The Accreditation Process:
Accreditation procedures in Cuban higher education are multifaceted. Programs of study at universities can achieve accreditation, so can entire institutions as well as specialized degree programs. JAN accreditation is a voluntary process, though it can be government mandated if the Ministry of Higher Education determines it to be necessary.
The Cuban system of university evaluation leading to accreditation is an ongoing process executed on a few different levels. The various steps of the process are organized into three subsystems:
- Subsystem of State Control: This includes state mandated inspections, finance audits, work visits, and evaluation of compliance with a strategic plan of objectives for each academic course. The Ministry of Education completes a general evaluation of each university and upon review submits a record of deficiencies and recommended improvements to that institution. Universities are required to review their general evaluation and to create and report a plan of action to the ministry based on its findings.
- Subsystem of Institutional Evaluation: internal evaluation and external evaluation procedures. Each individual institution has implemented its own system for internal evaluation.
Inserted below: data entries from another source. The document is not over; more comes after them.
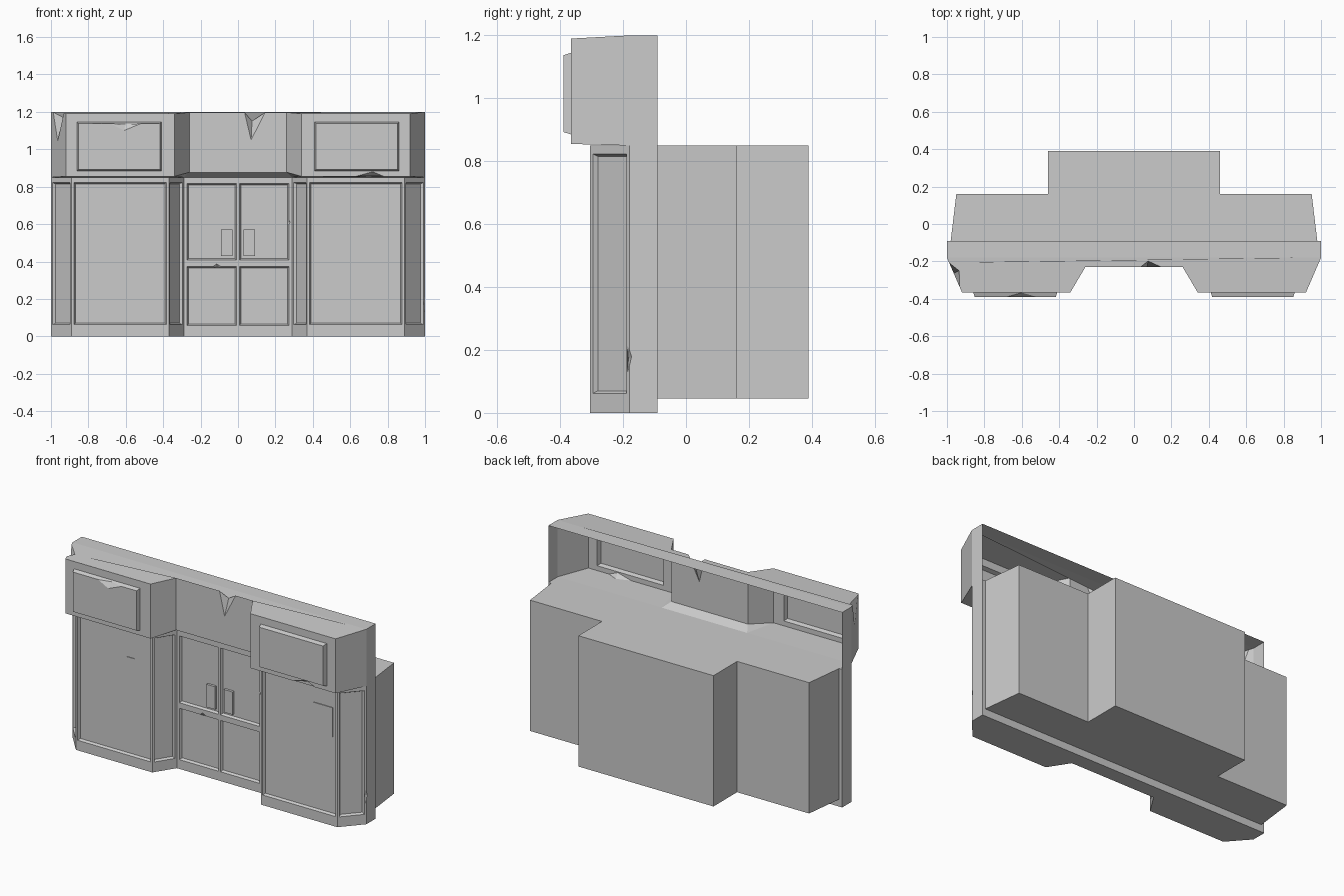
import bpy
import bmesh
from mathutils import Vector

if "Cube" in bpy.data.objects:
    bpy.data.objects.remove(bpy.data.objects["Cube"], do_unlink=True)

GREY = (0.6, 0.6, 0.6, 1.0)
grey = bpy.data.materials.new("plain grey")
grey.use_nodes = True
grey.diffuse_color = GREY
bsdf = next(n for n in grey.node_tree.nodes if n.type == 'BSDF_PRINCIPLED')
bsdf.inputs["Base Color"].default_value = GREY


def add_mesh(name, faces):
    """Object from polygons given as corner points, welded where they meet."""
    bm = bmesh.new()
    known = {}

    def vert(p):
        key = tuple(round(c, 4) for c in p)
        if key not in known:
            known[key] = bm.verts.new(key)
        return known[key]

    for face in faces:
        bm.faces.new([vert(p) for p in face])
    bmesh.ops.recalc_face_normals(bm, faces=bm.faces[:])
    mesh = bpy.data.meshes.new(name)
    bm.to_mesh(mesh)
    bm.free()
    mesh.materials.append(grey)
    obj = bpy.data.objects.new(name, mesh)
    bpy.context.collection.objects.link(obj)
    return obj


def loft(low, high):
    """Closed solid between two matching rings."""
    n = len(low)
    sides = [[low[i], low[(i + 1) % n], high[(i + 1) % n], high[i]] for i in range(n)]
    return [low[::-1], high] + sides


def prism(name, plan, z0, z1):
    return add_mesh(name, loft([(x, y, z0) for x, y in plan],
                               [(x, y, z1) for x, y in plan]))


def mirrored(half):
    """Complete a left-to-right outline from its -x half."""
    return half + [(-x, y) for x, y in reversed(half)]


def cut(obj, cutter):
    cutter.hide_render = True
    mod = obj.modifiers.new("cut", 'BOOLEAN')
    mod.operation = 'DIFFERENCE'
    mod.solver = 'EXACT'
    mod.object = cutter
    bpy.context.view_layer.objects.active = obj
    bpy.ops.object.modifier_apply(modifier=mod.name)
    bpy.data.objects.remove(cutter, do_unlink=True)


# Building volume behind the shopfront
prism("building_body", mirrored([(-0.98, -0.09), (-0.95, 0.16), (-0.46, 0.16), (-0.46, 0.39)]),
      0.045, 0.85)

# Shopfront with two bays and a door recess
front = mirrored([(-1, -0.09), (-1, -0.18), (-0.89, -0.305), (-0.37, -0.305), (-0.29, -0.18)])
shopfront = prism("shopfront", front, 0, 0.85)

DEPTH, BEVEL = 0.015, 0.008


def recess(a, b, u0, u1, z0, z1):
    """Tapered cutter let into the wall a-b, u measured from a."""
    a, b = Vector((*a, 0)), Vector((*b, 0))
    along = (b - a).normalized()
    out = Vector((along.y, -along.x, 0))

    def ring(d):
        g = BEVEL * (d + DEPTH) / DEPTH
        corners = [(u0 - g, z0 - g), (u1 + g, z0 - g), (u1 + g, z1 + g), (u0 - g, z1 + g)]
        return [tuple(a + along * u + out * d + Vector((0, 0, z))) for u, z in corners]

    return loft(ring(-DEPTH), ring(0.001))


cutters = []
for a, b in zip(front[1:-2], front[2:-1]):
    length = (Vector(b) - Vector(a)).length
    if a[0] * b[0] < 0:
        # Door leaves: lower and upper pane each side
        mid = length / 2
        for u0, u1 in ((0.025, mid - 0.015), (mid + 0.015, length - 0.025)):
            cutters += recess(a, b, u0, u1, 0.065, 0.365)
            cutters += recess(a, b, u0, u1, 0.415, 0.81)
    else:
        cutters += recess(a, b, 0.02, length - 0.02, 0.07, 0.815)
cut(shopfront, add_mesh("recess_cutter", cutters))

# Chips knocked out of the door rail, door frame and bay edge
chips = [
    [(-0.16, -0.19, 0.366), (-0.06, -0.19, 0.366), (-0.12, -0.19, 0.403), (-0.11, -0.168, 0.37)],
    [(0.266, -0.19, 0.57), (0.266, -0.19, 0.65), (0.287, -0.19, 0.61), (0.27, -0.168, 0.61)],
    [(1.003, -0.188, 0.11), (1.003, -0.188, 0.23), (1.003, -0.172, 0.18), (0.97, -0.183, 0.17)],
]
tetras = [[c[i], c[j], c[k]] for c in chips
          for i, j, k in ((0, 1, 2), (0, 1, 3), (1, 2, 3), (0, 2, 3))]
cut(shopfront, add_mesh("chip_cutter", tetras))


# Plates on the bay panels and door handles
def plate(name, x0, x1, z0, z1, back, front_y):
    prism(name, [(x0, front_y), (x1, front_y), (x1, back), (x0, back)], z0, z1)


plate("right_wall_plate", -0.55, -0.50, 0.59, 0.66, -0.288, -0.294)
plate("left_wall_plate", 0.72, 0.85, 0.54, 0.72, -0.288, -0.295)
plate("right_door_handle", -0.09, -0.03, 0.43, 0.57, -0.163, -0.18)
plate("left_door_handle", 0.03, 0.09, 0.43, 0.57, -0.163, -0.18)

# Sign fascia: a thin shell, open at the back
BACK, EDGE, FACE, MIDDLE = -0.09, -0.18, -0.365, -0.23
faces = []


def top(x, y):
    return (x, y, 1.2 - 0.01 * max(0, EDGE - y) / (EDGE - FACE))


def low(x, y):
    return (x, y, {FACE: 0.855, MIDDLE: 0.877}.get(y, 0.85))


def wall(a, b):
    faces.append([low(*a), low(*b), top(*b), top(*a)])


def dent(n0, tip, n1, pit):
    """Chipped edge: two pit facets, returns the edge on wall and on cap."""
    faces.extend([[n0, tip, pit], [tip, n1, pit]])
    return [n0, tip, n1], [n0, pit, n1]


def between(a, b, f):
    return tuple(Vector(a).lerp(Vector(b), f))


fascia = mirrored([(-1, EDGE), (-0.92, FACE), (-0.34, FACE), (-0.26, MIDDLE)])
roof = []
for i, (a, b) in enumerate(zip(fascia, fascia[1:])):
    roof.append(top(*a))
    ta, tb = top(*a), top(*b)
    if i == 0:
        # Chipped corner
        tip = between(between(ta, tb, 0.45), between(low(*a), low(*b), 0.45), 0.44)
        on_wall, on_cap = dent(between(ta, tb, 0.15), tip, between(ta, tb, 0.85),
                               (-0.935, -0.25, 1.17))
    elif i == 3:
        # Chipped middle
        on_wall, on_cap = dent((0.035, MIDDLE, ta[2]), (0.07, MIDDLE, 1.05),
                               (0.145, MIDDLE, ta[2]), (0.075, -0.198, 1.15))
    elif i in (1, 5):
        continue
    else:
        wall(a, b)
        continue
    faces.append([low(*a), low(*b), tb] + on_wall[::-1] + [ta])
    roof += on_cap
roof.append(top(*fascia[-1]))
faces.append(roof)
faces.append([(-1, BACK, 1.2), (-1, EDGE, 1.2), (1, EDGE, 1.2), (1, BACK, 1.2)])

for s in (-1, 1):
    wall((s, BACK), (s, EDGE))
    # Raised sign panel
    inner, outer = (0.34 * s, FACE), (0.92 * s, FACE)
    frame = [low(*inner), low(*outer), top(*outer), top(*inner)]
    xs, zs = (0.41, 0.86), (0.885, 1.145)

    def panel(g, y):
        return [(s * (xs[0] + g), y, zs[0] + g), (s * (xs[1] - g), y, zs[0] + g),
                (s * (xs[1] - g), y, zs[1] - g), (s * (xs[0] + g), y, zs[1] - g)]

    base, face = panel(0, FACE), panel(0.008, -0.39)
    soffit_edge, frame_edge, bevel_edge, face_edge = [], [], [], []
    if s > 0:
        frame_edge, soffit_edge = dent((0.63, FACE, 0.855), (0.72, FACE, 0.88),
                                       (0.78, FACE, 0.855), (0.71, -0.33, 0.858))
    else:
        z = face[2][2]
        face_edge, bevel_edge = dent((-0.68, -0.39, z), (-0.61, -0.39, 1.10),
                                     (-0.52, -0.39, z), (-0.6, -0.367, 1.135))
    for i in range(4):
        j = (i + 1) % 4
        faces.append([frame[i]] + (frame_edge if i == 0 else []) + [frame[j], base[j], base[i]])
        faces.append([base[i], base[j], face[j]] + (bevel_edge[::-1] if i == 2 and s > 0
                                                    else bevel_edge if i == 2 else [])[::-1][::-1]
                     [::-1] + [face[i]] if i == 2 else [base[i], base[j], face[j], face[i]])
    faces.append(face[:3] + face_edge + face[3:])
    # Soffit under the wing and the recess corner
    notch, mid = (0.29 * s, EDGE, 0.85), low(0.26 * s, MIDDLE)
    faces.append([(s, EDGE, 0.85), notch, frame[0]] + soffit_edge + [frame[1]])
    faces.append([notch, frame[0], mid])
faces.append([(-0.29, EDGE, 0.85), low(-0.26, MIDDLE), low(0.26, MIDDLE), (0.29, EDGE, 0.85)])
add_mesh("sign_fascia", faces)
This process takes place every two years.An external evaluation is completed by pairs of outside experts overseen by the JAN. Evaluators review all available information provided by the Ministry of Education before visiting the school in question to observe and evaluate. Interviews with students, professors, faculty, administrators, and other employees are a large part of the process. The factors considered most closely by the JAN during an external evaluation include faculty resources, research capacity, infrastructure, finances, student performance and administration. Upon completion of the evaluation visit, the experts that conducted the process write a final report including perceived deficiencies and submit it to the university. The university then has the opportunity to assess the report and create plan of action to address all JAN recommendations.
- Subsystem of Accreditation – Sistema Universitario de Programas de Acreditación (SUPRA): This is the process that includes the evaluation and accreditation of undergraduate degree programs, masters’ degrees and doctoral degrees as overseen by the JAN. It encompasses all of the processes above and results in an accreditation decision.
The JAN has established three levels of accreditation for university programs: Carrera Autorizada (Authorized Course), Carrera Certificada (Certified Course) and Carrera de Excelencia (Course of Excellence).
Carrera Autorizada is the first and most important level of recognition. This designation authorizes a program to operate and ensure that it is functioning within the established guidelines of the Ministry of Education as well as the ministry affiliated with the university’s degree offerings. This title is only valid for a period of four years during which a constant process of internal evaluation is required. After the end of this temporary authorization, programs must submit to a full external evaluation from the JAN to achieve further accreditation.
Carrera Certificada and Carrera de Excelencia are levels of accreditation for institutions that have graduated at least five generations of students and have obtained satisfactory results on all completed evaluations. Institutions garnering the designation of Excelencia have received exemplary reports from the JAN’s external evaluation teams.
Links to Additional Information:
- Junta Nacional de Acreditación (Spanish)
- IESALC Report on Accreditation in Latin America and the Caribbean (Spanish)
- Ibero-American Network for Quality and Accreditation in Higher Education: Cuba page (Spanish)